|wickensonline.co.uk Retrochallenge 2009 Summer Challenge Entry Prelude|
So, here we go again, or rather we didn't for the first hour and a quarter. The
VAX is in the attic, and as I work up there I can't really spend the evening up
there aswell - for the wife, and my sanity! As I'm documenting this challenge as
I did the previous one, using ALLIN1, I need either access to my VT320 or a
laptop with word processing specific LK201 keyboard. Once I get used to the
commands again I can do updates just on the laptop, but no way for the first
couple of gos. My brain is pretty much reset overnight, so remembering what I
did five months ago is a no go.
I setup my Dell XPS laptop (the replacement IBM X60 tablet is currently with IBM
getting a new motherboard) with the LK201 connected via the serial port and
booted SuSE Linux - fairly out dated at version 10.3 but generally nice and
stable. However, I must have been badgered into installing a new kernel version
by the SuSE updater. The default kernel configuration doesn't include the lkkbd
driver module which is required to interface with the keyboard, so it's a kernel
recompile, which on a (cat /proc/cpuinfo) 'Intel(R) Pentium(R) M processor
2.13GHz' takes about an hour.
$ cd /usr/src
$ make xconfig (and select the lkkbd module)
$ make bzImage
$ make modules
$ make modules_install
At some point I was seduced by the compiz window manager which uses a native

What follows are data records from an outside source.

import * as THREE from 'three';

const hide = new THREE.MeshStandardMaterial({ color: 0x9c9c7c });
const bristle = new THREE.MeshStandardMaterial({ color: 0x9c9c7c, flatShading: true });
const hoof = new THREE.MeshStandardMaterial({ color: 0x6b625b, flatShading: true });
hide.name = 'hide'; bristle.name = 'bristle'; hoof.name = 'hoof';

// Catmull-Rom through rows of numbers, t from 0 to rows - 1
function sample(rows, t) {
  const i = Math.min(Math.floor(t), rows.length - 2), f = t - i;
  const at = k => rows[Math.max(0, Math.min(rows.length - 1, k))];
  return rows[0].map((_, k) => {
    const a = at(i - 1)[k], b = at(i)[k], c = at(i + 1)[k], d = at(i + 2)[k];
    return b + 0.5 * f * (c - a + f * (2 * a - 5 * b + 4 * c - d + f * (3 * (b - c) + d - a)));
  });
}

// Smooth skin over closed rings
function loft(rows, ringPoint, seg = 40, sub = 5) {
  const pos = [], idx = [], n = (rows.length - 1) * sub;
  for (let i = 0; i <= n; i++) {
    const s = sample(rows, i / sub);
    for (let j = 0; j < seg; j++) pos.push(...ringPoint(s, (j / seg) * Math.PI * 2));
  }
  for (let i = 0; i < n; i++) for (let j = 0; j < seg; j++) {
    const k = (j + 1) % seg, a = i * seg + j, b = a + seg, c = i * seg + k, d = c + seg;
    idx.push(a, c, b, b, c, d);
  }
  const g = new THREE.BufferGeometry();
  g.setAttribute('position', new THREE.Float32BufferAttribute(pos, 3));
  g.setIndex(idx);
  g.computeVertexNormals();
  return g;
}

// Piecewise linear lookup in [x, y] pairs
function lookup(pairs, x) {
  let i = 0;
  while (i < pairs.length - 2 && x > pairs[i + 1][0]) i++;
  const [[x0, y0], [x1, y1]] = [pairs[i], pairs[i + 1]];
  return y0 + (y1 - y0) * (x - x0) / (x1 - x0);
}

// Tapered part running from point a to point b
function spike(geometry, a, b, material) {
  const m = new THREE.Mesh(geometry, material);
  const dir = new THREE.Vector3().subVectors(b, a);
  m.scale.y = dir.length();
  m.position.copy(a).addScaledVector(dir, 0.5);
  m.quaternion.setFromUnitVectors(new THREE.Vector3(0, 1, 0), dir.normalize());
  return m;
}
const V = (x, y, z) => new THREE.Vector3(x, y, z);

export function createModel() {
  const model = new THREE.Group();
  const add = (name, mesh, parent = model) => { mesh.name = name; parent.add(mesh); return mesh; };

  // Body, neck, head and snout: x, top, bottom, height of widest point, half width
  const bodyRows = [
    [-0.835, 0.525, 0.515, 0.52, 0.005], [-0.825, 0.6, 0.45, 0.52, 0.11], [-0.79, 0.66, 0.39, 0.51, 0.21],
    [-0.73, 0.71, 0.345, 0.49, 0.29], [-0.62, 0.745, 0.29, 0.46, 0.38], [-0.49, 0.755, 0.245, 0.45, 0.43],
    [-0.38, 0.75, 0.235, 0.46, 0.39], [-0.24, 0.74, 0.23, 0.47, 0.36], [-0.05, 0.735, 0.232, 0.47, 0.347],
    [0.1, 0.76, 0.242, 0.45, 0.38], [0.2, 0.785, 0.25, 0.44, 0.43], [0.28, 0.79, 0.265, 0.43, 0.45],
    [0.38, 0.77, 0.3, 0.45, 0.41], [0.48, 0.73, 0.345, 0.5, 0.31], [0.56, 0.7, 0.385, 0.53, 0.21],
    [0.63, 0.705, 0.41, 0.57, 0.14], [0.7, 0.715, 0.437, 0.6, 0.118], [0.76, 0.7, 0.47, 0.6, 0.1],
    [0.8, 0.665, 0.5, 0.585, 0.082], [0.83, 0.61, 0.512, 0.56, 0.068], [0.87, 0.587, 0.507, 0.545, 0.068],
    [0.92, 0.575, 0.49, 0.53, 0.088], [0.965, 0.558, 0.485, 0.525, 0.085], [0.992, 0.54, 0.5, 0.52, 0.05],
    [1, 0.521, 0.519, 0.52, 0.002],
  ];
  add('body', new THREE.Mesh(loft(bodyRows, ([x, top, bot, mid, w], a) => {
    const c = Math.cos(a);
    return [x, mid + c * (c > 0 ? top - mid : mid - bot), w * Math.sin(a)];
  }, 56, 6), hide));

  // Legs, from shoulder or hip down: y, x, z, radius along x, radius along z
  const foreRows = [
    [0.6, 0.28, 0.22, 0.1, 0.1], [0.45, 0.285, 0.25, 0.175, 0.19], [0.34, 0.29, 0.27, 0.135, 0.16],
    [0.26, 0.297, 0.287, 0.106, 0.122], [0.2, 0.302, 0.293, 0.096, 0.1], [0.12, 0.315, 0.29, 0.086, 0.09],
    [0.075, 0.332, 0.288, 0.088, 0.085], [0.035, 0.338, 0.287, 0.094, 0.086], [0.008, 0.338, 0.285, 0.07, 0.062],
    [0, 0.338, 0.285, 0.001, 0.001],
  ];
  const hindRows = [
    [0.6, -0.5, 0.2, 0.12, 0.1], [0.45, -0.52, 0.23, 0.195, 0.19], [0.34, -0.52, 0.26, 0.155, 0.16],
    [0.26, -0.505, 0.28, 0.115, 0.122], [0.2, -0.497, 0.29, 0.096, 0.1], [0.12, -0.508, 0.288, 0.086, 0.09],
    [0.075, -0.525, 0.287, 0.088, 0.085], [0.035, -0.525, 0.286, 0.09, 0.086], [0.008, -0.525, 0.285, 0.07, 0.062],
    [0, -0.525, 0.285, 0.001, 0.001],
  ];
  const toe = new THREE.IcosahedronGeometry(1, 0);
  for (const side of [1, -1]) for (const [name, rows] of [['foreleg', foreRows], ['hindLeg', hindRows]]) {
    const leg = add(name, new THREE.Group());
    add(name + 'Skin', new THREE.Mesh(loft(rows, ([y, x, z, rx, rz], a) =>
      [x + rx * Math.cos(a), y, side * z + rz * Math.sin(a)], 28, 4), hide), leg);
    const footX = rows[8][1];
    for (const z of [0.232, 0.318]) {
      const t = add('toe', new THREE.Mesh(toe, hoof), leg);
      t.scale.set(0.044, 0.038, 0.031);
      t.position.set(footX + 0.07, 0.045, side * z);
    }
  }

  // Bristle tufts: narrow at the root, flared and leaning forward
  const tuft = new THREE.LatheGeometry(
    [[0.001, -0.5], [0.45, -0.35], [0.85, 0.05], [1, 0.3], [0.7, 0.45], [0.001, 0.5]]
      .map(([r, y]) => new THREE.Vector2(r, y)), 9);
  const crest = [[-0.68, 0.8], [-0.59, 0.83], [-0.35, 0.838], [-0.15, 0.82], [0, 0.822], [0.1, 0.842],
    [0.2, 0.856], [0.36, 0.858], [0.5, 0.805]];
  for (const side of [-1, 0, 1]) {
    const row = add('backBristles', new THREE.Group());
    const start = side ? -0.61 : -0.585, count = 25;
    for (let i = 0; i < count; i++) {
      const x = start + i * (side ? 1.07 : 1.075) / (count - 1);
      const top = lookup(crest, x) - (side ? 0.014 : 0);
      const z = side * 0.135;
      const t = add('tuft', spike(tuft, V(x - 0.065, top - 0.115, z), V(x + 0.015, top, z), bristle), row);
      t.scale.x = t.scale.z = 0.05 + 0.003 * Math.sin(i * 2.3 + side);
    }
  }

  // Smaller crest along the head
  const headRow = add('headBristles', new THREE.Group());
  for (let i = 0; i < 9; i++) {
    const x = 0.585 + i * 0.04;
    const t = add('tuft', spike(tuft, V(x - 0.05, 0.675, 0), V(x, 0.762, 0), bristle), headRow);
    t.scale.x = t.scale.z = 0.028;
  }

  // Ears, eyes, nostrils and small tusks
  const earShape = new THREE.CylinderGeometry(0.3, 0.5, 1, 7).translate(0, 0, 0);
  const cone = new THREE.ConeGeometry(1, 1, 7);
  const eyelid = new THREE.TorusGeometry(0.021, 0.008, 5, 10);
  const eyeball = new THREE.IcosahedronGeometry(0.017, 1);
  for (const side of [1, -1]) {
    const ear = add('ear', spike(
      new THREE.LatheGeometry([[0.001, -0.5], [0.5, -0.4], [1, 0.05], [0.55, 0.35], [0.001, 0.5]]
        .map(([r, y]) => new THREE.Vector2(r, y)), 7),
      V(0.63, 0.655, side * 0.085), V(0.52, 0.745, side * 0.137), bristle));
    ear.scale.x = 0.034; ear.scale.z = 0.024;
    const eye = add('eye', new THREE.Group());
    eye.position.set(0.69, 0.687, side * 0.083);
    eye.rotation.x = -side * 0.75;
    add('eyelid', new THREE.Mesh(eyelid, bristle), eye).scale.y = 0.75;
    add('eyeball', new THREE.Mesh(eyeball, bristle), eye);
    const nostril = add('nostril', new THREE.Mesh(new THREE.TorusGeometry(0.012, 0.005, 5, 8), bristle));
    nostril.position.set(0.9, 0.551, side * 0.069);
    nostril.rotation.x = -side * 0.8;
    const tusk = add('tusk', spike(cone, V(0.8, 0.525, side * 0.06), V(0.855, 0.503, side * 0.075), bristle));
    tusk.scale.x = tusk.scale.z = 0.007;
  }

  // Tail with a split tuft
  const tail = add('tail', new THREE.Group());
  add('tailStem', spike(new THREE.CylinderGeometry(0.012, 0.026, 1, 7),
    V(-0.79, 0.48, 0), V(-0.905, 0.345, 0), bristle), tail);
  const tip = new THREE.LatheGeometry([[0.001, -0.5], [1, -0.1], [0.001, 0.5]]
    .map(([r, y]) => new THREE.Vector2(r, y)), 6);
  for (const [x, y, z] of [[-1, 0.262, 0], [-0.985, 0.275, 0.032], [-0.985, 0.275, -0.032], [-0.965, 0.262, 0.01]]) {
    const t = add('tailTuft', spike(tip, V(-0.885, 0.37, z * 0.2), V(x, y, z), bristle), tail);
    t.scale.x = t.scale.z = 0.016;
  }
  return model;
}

nvidia driver to do lots of fancy stuff like transparency and windows which go
all squidy when you move them (and a whole heap of other useless but pretty
features). In this case 'compile a new kernel' = 're-install Nvidia binary
driver again'. Then, finally we got here...
So, after all that I'm having trouble getting all the required keys working on
the keyboard, and remembered that I have my own 'cooked' version of the module,
so once again I'll have to build and install a kernel, although this time it
should be a bit quicker.
Look, this wasn't how it was supposed to be. If I want to connect to a VAX and
use a highly terminal-dependent application I have a number of choices:
1. Use Linux with a proper LK201 plugged into a serial port (or a supported
USB to Serial adapter). There doesn't appear to be many people doing this, so
apart from the info I've provided and that in the comments of the kernel
module your kind of on your own.
2. Use Windows with a terminal emulator (best I've found are either Powerterm
525 which comes with a full OpenVMS distribution). My retro and unsupported
KEA keyboard which is an OpenVMS layout keyboard sort of works for the most
part with some keyboard mapping trickery.
3. Run a serial cable from the DECserver 90TL in the attic down to the lounge
and use a real terminal. A DECserver 90TL, put basically, is an ethernet to
serial device that allows you to access the local network using a terminal -
telnet and LAT protocols are supported.
4. Install a terminal server in the lounge together with an ethernet hub
supporting 10base2 (thin-wire ethernet) then plug a real terminal into it.
In reality Option 3 was my first choice and indeed I do have a cable running
between a socket in the attic and a bare end in the lounge which will carry the
signal. However, making up cables sometimes just outfaces me when I'm tired, and
tonight was one of those instances.
Having had problems with the 'Find' and 'Select' keys I can
happily report that having installed the lkkbd.c kernel module
that I'd modified when I originally started using an LK201 with
Linux to get all the keys working, and installed my xmodmap entry
that it's finally playing ball.
Anyway, a little more on topic, if you want a decent VT320 terminal emulator
that runs under linux then the veneral xterm is your best bet. The various linux
terminals provided with kde and gnome are all very well if you require a fairly
basic level of support, but xterm is the only one that supports the VT320
terminal protocol well enough to be able to run ALLIN1.
I can't believe that I'm saying this, but I think I could really use one of
those USB powered keyboard lights - trying to see the legends on the front of
the keycaps is next to impossible in this light.
So, this time round my challenge is to create a mandelbrot generator in VAX
Macro - the VAX machine code assembler language. I just have this feeling that
I'm going to really like VAX Macro when I finally get round to coding something
in it, instead of scanning the manual and the books I've bought...
Assuming I survive the Ron Haslam Race School at Donnington Park tomorrow with
my fingers, arms and brain intact, the challenge proper will begin.
1. Linux LK